(Supplied records begins)

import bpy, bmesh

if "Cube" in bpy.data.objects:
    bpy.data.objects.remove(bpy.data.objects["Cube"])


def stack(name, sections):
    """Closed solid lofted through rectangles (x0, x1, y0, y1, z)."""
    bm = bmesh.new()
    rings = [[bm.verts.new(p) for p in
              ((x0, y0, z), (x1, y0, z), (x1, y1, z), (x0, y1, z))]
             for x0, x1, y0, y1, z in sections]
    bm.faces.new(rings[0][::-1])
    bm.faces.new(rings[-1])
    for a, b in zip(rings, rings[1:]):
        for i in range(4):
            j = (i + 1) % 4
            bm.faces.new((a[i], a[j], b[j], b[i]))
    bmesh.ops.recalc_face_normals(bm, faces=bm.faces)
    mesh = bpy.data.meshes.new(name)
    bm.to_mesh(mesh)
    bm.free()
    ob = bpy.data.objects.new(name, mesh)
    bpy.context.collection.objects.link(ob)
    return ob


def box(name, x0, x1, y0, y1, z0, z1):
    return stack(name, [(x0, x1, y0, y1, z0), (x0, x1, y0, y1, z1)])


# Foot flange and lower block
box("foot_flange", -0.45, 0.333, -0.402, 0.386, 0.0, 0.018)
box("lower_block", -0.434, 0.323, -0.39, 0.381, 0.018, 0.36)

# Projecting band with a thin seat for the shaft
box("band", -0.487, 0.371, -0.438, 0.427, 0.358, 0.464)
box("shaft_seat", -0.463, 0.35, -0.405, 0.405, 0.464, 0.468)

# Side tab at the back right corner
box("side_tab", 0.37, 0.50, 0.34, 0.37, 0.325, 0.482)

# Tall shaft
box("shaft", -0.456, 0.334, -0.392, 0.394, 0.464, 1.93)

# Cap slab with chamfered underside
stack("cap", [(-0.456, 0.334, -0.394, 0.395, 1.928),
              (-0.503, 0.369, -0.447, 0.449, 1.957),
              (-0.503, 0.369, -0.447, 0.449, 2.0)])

(Supplied records ends)

• **Exercise directions**:
Would you return the entries exactly as they stand?

• **Exercise solution**:
import bpy, bmesh

if "Cube" in bpy.data.objects:
    bpy.data.objects.remove(bpy.data.objects["Cube"])


def stack(name, sections):
    """Closed solid lofted through rectangles (x0, x1, y0, y1, z)."""
    bm = bmesh.new()
    rings = [[bm.verts.new(p) for p in
              ((x0, y0, z), (x1, y0, z), (x1, y1, z), (x0, y1, z))]
             for x0, x1, y0, y1, z in sections]
    bm.faces.new(rings[0][::-1])
    bm.faces.new(rings[-1])
    for a, b in zip(rings, rings[1:]):
        for i in range(4):
            j = (i + 1) % 4
            bm.faces.new((a[i], a[j], b[j], b[i]))
    bmesh.ops.recalc_face_normals(bm, faces=bm.faces)
    mesh = bpy.data.meshes.new(name)
    bm.to_mesh(mesh)
    bm.free()
    ob = bpy.data.objects.new(name, mesh)
    bpy.context.collection.objects.link(ob)
    return ob


def box(name, x0, x1, y0, y1, z0, z1):
    return stack(name, [(x0, x1, y0, y1, z0), (x0, x1, y0, y1, z1)])


# Foot flange and lower block
box("foot_flange", -0.45, 0.333, -0.402, 0.386, 0.0, 0.018)
box("lower_block", -0.434, 0.323, -0.39, 0.381, 0.018, 0.36)

# Projecting band with a thin seat for the shaft
box("band", -0.487, 0.371, -0.438, 0.427, 0.358, 0.464)
box("shaft_seat", -0.463, 0.35, -0.405, 0.405, 0.464, 0.468)

# Side tab at the back right corner
box("side_tab", 0.37, 0.50, 0.34, 0.37, 0.325, 0.482)

# Tall shaft
box("shaft", -0.456, 0.334, -0.392, 0.394, 0.464, 1.93)

# Cap slab with chamfered underside
stack("cap", [(-0.456, 0.334, -0.394, 0.395, 1.928),
              (-0.503, 0.369, -0.447, 0.449, 1.957),
              (-0.503, 0.369, -0.447, 0.449, 2.0)])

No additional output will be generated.